Two days before I received my advance copy of “Mandolin Man” from the University of Illinois Press, I opened the New York Times and read that Roland White, the subject of “Mandolin Man: The Bluegrass Life of Roland White,” had died. I can only hope that before his passing at the age of eighty-three, Mr. White had the pleasure of revisiting the details of his eventful life in bluegrass music. Written by banjoist Bob Black (that’s right, a book by Black on White), “Mandolin Man” is the kind of biography that unabashedly places its subject on a pedestal. Or in this case, a stage in a folk club, schoolhouse auditorium, Grange hall or repurposed pasture. If you are allergic to bluegrass, then “Mandolin Man” will only aggravate your condition. But if banjo rolls, G-runs, bass slaps, four-part harmonies, and the trill of mandolins set your soul to soaring, then, my friend, this book is for you.
Born in Maine and transplanted to Southern California at the age of sixteen, Roland White had a calling. With parental encouragement, he and his brothers Clarence (who would later join the Byrds) and Eric took up assorted stringed instruments, practiced like hell, and sooner than you can say “Cotton Eyed Joe” were performing in straw hats and bib overalls on the Los Angeles television program “County Barn Dance Jubilee.” Through additions and subtractions of band personnel, the Three Little Country Boys evolved into the influential 1960s folk revival bluegrass group the Kentucky Colonels. In 1964, the Colonels recorded the landmark album “Appalachian Swing!” and performed at the Newport Folk Festival. (The group was so well thought of that Jerry Garcia followed them on tour.) As the folk music boom subsided in the late sixties, the Kentucky Colonels broke up and Roland hired on with Bill Monroe as a member of the Blue Grass Boys. When life on the road with Monroe got a little lean, Roland opted for a steadier paycheck and joined Lester Flatt’s group, the Nashville Grass. In 1973, he reunited with his brothers to form the New Kentucky Colonels. Their revival was fruitful but short-lived. In July of that year, Clarence White was fatally struck by a car after a gig in Palmdale, California. Roland moved on. He spent the remainder of his career, with an occasional odd job thrown in, becoming a stalwart of the ever-evolving bluegrass scene with the groups Country Gazette, the Nashville Bluegrass Band, and, finally, the Roland White Band. He’s been inducted into the Bluegrass Hall of Fame (class of 2017), as have the Kentucky Colonels (2019). (Go to Owensboro, Kentucky, and see for yourself.)
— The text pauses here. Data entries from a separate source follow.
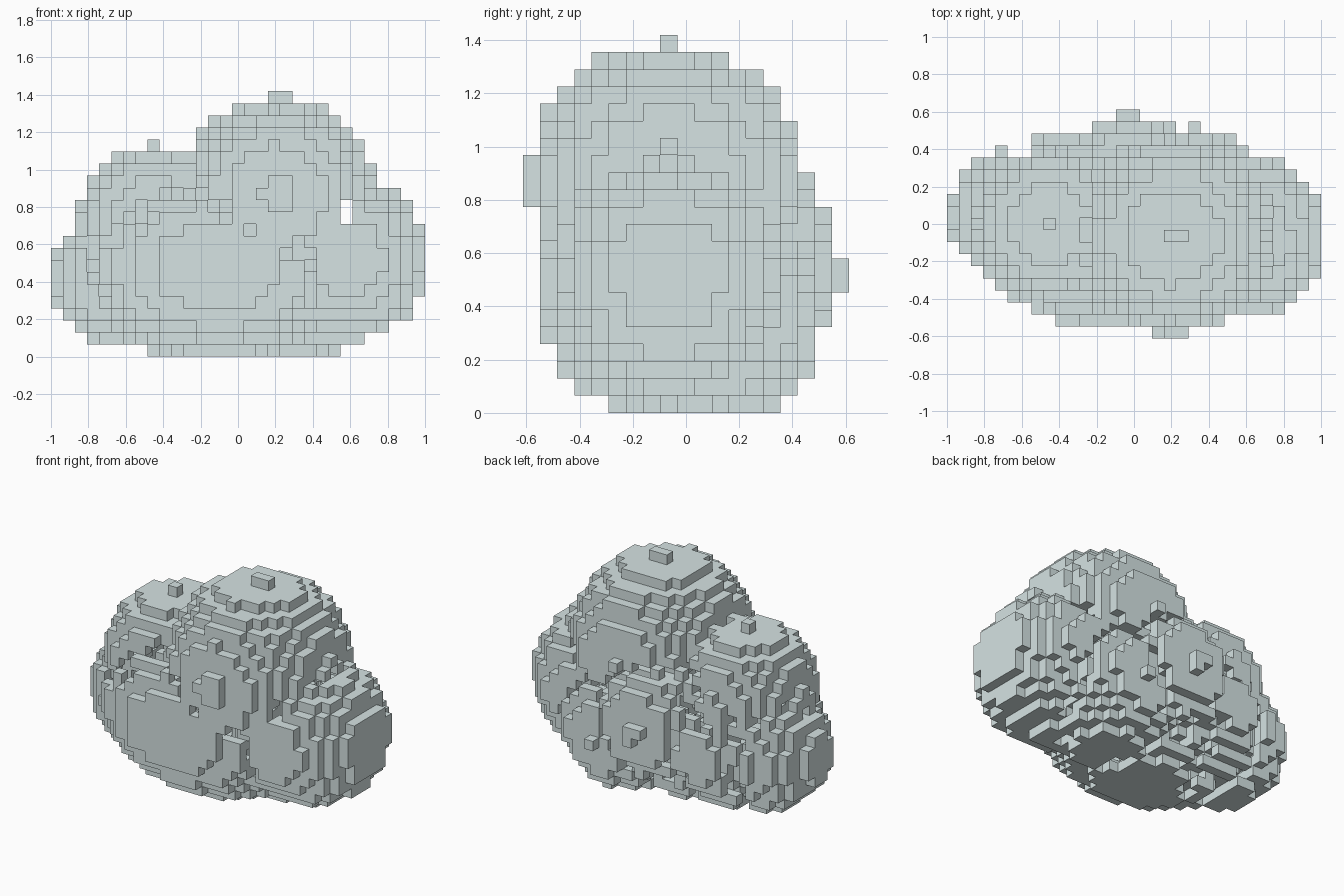
import bpy, bmesh

if "Cube" in bpy.data.objects:
    bpy.data.objects.remove(bpy.data.objects["Cube"])

STEP = 2 / 31                      # block size
NX, NY, NZ = 31, 19, 22            # blocks along each axis

# Puffs: centre, radii
PUFFS = [
    ((0.208, -0.067, 0.87), (0.5205, 0.5205, 0.5205)),  # tall top puff
    ((-0.45, 0.0, 0.735), (0.397, 0.397, 0.397)),  # upper left puff
    ((-0.59, 0.055, 0.42), (0.41, 0.355, 0.38)),   # far left puff
    ((0.59, -0.065, 0.52), (0.435, 0.435, 0.435)), # far right puff
    ((-0.10, -0.05, 0.485), (0.72, 0.53, 0.515)),  # wide body
    ((-0.02, 0.165, 0.53), (0.42, 0.42, 0.42)),    # back puff
    ((0.30, 0.108, 0.38), (0.41, 0.41, 0.41)),     # lower back right puff
    ((-0.40, 0.08, 0.42), (0.40, 0.40, 0.40)),     # lower back left puff
]


def corner(i, j, k):
    return (-1 + i * STEP, (j - NY / 2) * STEP, k * STEP)


def filled(i, j, k):
    # Overlaps cancel in pairs, leaving notches where puffs meet
    p = corner(i + 0.5, j + 0.5, k + 0.5)
    hits = sum(sum(((a - b) / r) ** 2 for a, b, r in zip(p, c, rad)) < 1
               for c, rad in PUFFS)
    return hits % 2 == 1


cells = {(i, j, k) for i in range(NX) for j in range(NY) for k in range(NZ)
         if filled(i, j, k)}

# Block skin: one quad wherever a filled block meets an empty one
bm = bmesh.new()
verts = {}


def vert(key):
    if key not in verts:
        verts[key] = bm.verts.new(corner(*key))
    return verts[key]


for cell in sorted(cells):
    for axis in range(3):
        u, v = (axis + 1) % 3, (axis + 2) % 3
        for side in (0, 1):
            near = list(cell)
            near[axis] += 2 * side - 1
            if tuple(near) in cells:
                continue
            quad = []
            for du, dv in ((0, 0), (1, 0), (1, 1), (0, 1)):
                key = list(cell)
                key[axis] += side
                key[u] += du
                key[v] += dv
                quad.append(vert(tuple(key)))
            bm.faces.new(quad if side else quad[::-1])

mesh = bpy.data.meshes.new("block_cloud")
bm.to_mesh(mesh)
bm.free()

# Pale grey colour
mat = bpy.data.materials.new("pale grey")
mat.diffuse_color = (0.67, 0.77, 0.77, 1)
mat.use_nodes = True
mat.node_tree.nodes["Principled BSDF"].inputs["Base Color"].default_value = mat.diffuse_color
mesh.materials.append(mat)
cloud = bpy.data.objects.new("block_cloud", mesh)
bpy.context.collection.objects.link(cloud)
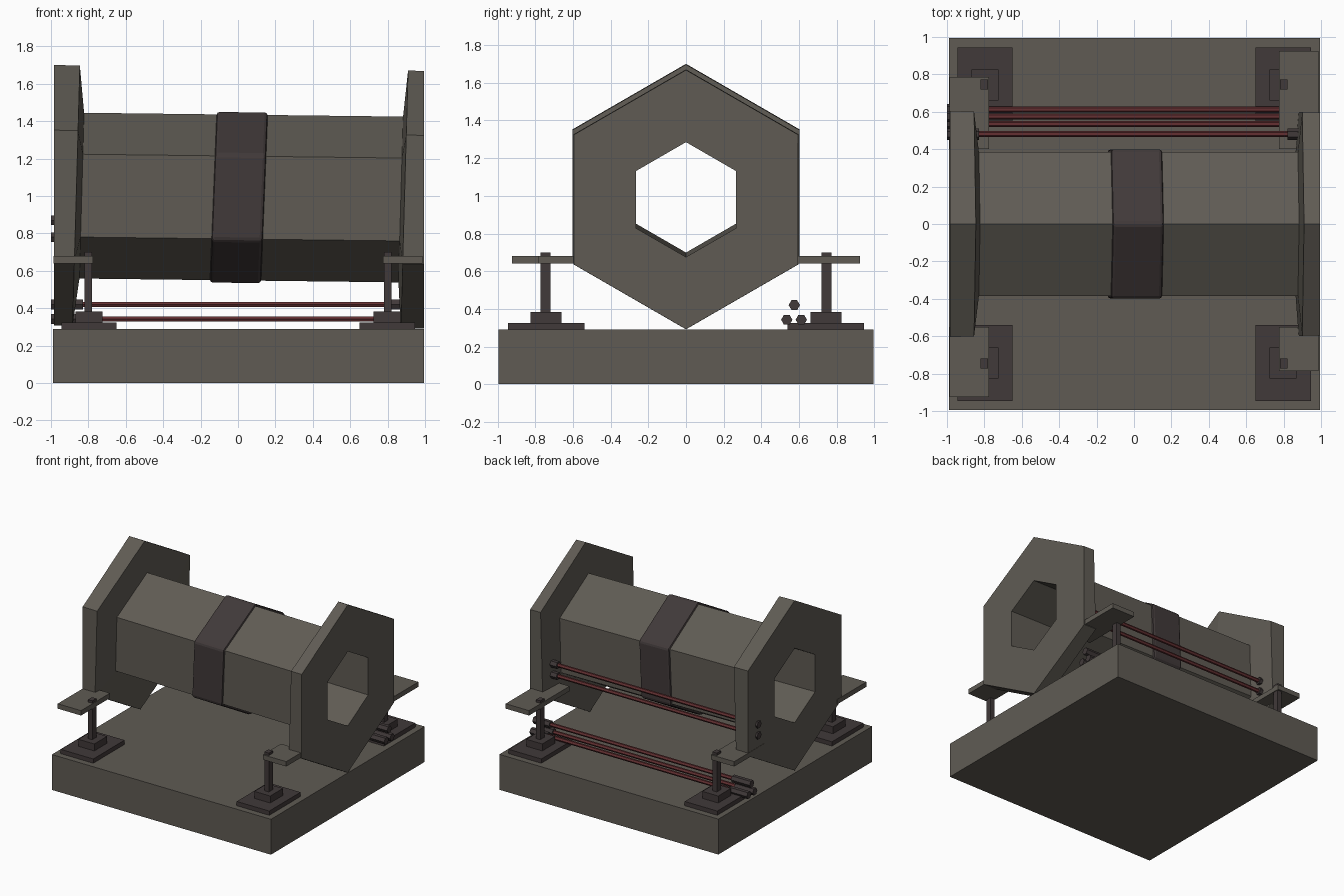
import bpy, bmesh, math
from mathutils import Matrix

if "Cube" in bpy.data.objects:
    bpy.data.objects.remove(bpy.data.objects["Cube"])


def material(name, rgb):
    m = bpy.data.materials.new(name)
    m.use_nodes = True
    m.diffuse_color = (*rgb, 1)
    m.node_tree.nodes["Principled BSDF"].inputs["Base Color"].default_value = (*rgb, 1)
    return m


STONE = material("warm grey", (0.115, 0.105, 0.088))
IRON = material("dark brown grey", (0.052, 0.041, 0.041))
RED = material("dark red", (0.13, 0.03, 0.032))


def finish(name, bm, mat):
    bmesh.ops.recalc_face_normals(bm, faces=bm.faces)
    me = bpy.data.meshes.new(name)
    bm.to_mesh(me)
    bm.free()
    me.materials.append(mat)
    ob = bpy.data.objects.new(name, me)
    bpy.context.collection.objects.link(ob)
    return ob


def box(name, xs, ys, zs, mat):
    bm = bmesh.new()
    bmesh.ops.create_cube(bm, size=1)
    for v in bm.verts:
        v.co = [(a + b) / 2 + c * (b - a) for c, (a, b) in zip(v.co, (xs, ys, zs))]
    return finish(name, bm, mat)


def hex_ring(name, profile, mat):
    """Six-sided lathe about the sagging x axis; profile rows are (x, radius, lean)."""
    bm = bmesh.new()
    rings = []
    for x, r, lean in profile:
        ring = []
        for i in range(6):
            a = math.radians(60 * i)
            z = r * math.cos(a)
            ring.append(bm.verts.new((x + lean * z, r * math.sin(a), 0.992 - 0.012 * x + z)))
        rings.append(ring)
    for p, q in zip(rings, rings[1:] + rings[:1]):
        for i in range(6):
            j = (i + 1) % 6
            bm.faces.new((p[i], p[j], q[j], q[i]))
    return finish(name, bm, mat)


def rod(name, x0, x1, y, z, r, mat):
    bm = bmesh.new()
    turn = Matrix.Translation(((x0 + x1) / 2, y, z)) @ Matrix.Rotation(math.pi / 2, 4, "Y")
    bmesh.ops.create_cone(bm, cap_ends=True, segments=6, radius1=r, radius2=r,
                          depth=x1 - x0, matrix=turn)
    return finish(name, bm, mat)


# Base slab
box("base", (-0.99, 0.995), (-0.995, 0.995), (0, 0.29), STONE)

# Hollow drum with end flanges and a central band
LEAN = 0.028
HOLE = 0.305
hex_ring("drum", [(-0.87, 0.443, LEAN), (0.89, 0.443, LEAN),
                  (0.89, HOLE, LEAN), (-0.87, HOLE, LEAN)], STONE)
hex_ring("right_flange", [(-0.985, 0.697, 0), (-0.865, 0.695, LEAN),
                          (-0.835, 0.44, LEAN), (-0.835, HOLE, LEAN), (-0.985, HOLE, 0)], STONE)
hex_ring("left_flange", [(0.995, 0.688, 0), (0.89, 0.69, LEAN),
                         (0.87, 0.44, LEAN), (0.87, HOLE, LEAN), (0.995, HOLE, 0)], STONE)
band = hex_ring("center_band", [(-0.133, 0.42, 0.04), (-0.133, 0.461, 0.04),
                                (0.142, 0.461, 0.04), (0.142, 0.42, 0.04)], IRON)
bevel = band.modifiers.new("rounded_edges", "BEVEL")
bevel.width = 0.018
bevel.segments = 2

# Four corner stands: foot, block, post and arm
for sx, side in ((-1, "right"), (1, "left")):
    for sy, end in ((-1, "front"), (1, "back")):
        def part(label, xs, ys, zs, mat):
            box(f"{end}_{side}_{label}", sorted(sx * v for v in xs),
                sorted(sy * v for v in ys), zs, mat)
        part("foot", (0.65, 0.945), (0.54, 0.945), (0.28, 0.325), IRON)
        part("block", (0.725, 0.87), (0.66, 0.825), (0.32, 0.382), IRON)
        part("post", (0.78, 0.82), (0.72, 0.772), (0.38, 0.70), IRON)
        reach = 0.925 if sx == sy else 0.785
        part("arm", (0.775, 0.987), (0.4 if sy > 0 else 0.55, reach), (0.64, 0.68), STONE)

# Red rods with hexagonal end caps: three low ones, two through the flanges
for i, (y, z, end) in enumerate([(0.575, 0.42, 0.97), (0.535, 0.342, 0.97), (0.612, 0.342, 0.97),
                                 (0.48, 0.87, 0.93), (0.48, 0.78, 0.93)]):
    rod(f"rod_{i}", -0.95, 0.92, y, z, 0.016, RED)
    rod(f"rod_{i}_right_cap", -1.0, -0.83, y, z, 0.03, IRON)
    rod(f"rod_{i}_left_cap", 0.82, end, y, z, 0.03, IRON)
In recounting the life that Roland dedicated to bluegrass, Black offers up a loose, easy narrative that unfolds like a pleasant ramble down a country lane, with plenty to draw our attention along the way. Names—of people, places, programs, events and things—crowd the landscape like rioting dandelions (there is a handy appendix to help you keep track), and there are asides aplenty. We learn, for example, how the Goo Goo Cluster candy bar got its name, that Bill Monroe’s brother Birch held his nickels tight, that Clarence White and Gene Parsons invented the B-bender, and who replaced whom in what band when. For some readers, Black’s good-natured tendency toward minutiae might slow things down. But I found it apropos of a book about a musical genre practically invented to stitch people together like an Appalachian quilt. Bluegrass is a musical genre, yes, but it is also a community, the beauty of which resides in the very details that Mr. Black, like any good storyteller, generously shares. Roland White picked his way through life with a singularity of purpose, not to mention a sense of timing and work ethic to match, that made him a colorful piece of the bluegrass community quilt. He was an accomplished, innovative musician, steady hand, and respected mentor. As the Kentucky Colonels sing on the record a “Long Journey Home,” “My life on Earth is but a span, and so I’ll do, the best I can.” Cue the eight-string tremolo.
“Mandolin Man: The Bluegrass Life of Roland White”
By Bob Black
“Music in American Life” series, University of Illinois Press, 304 pages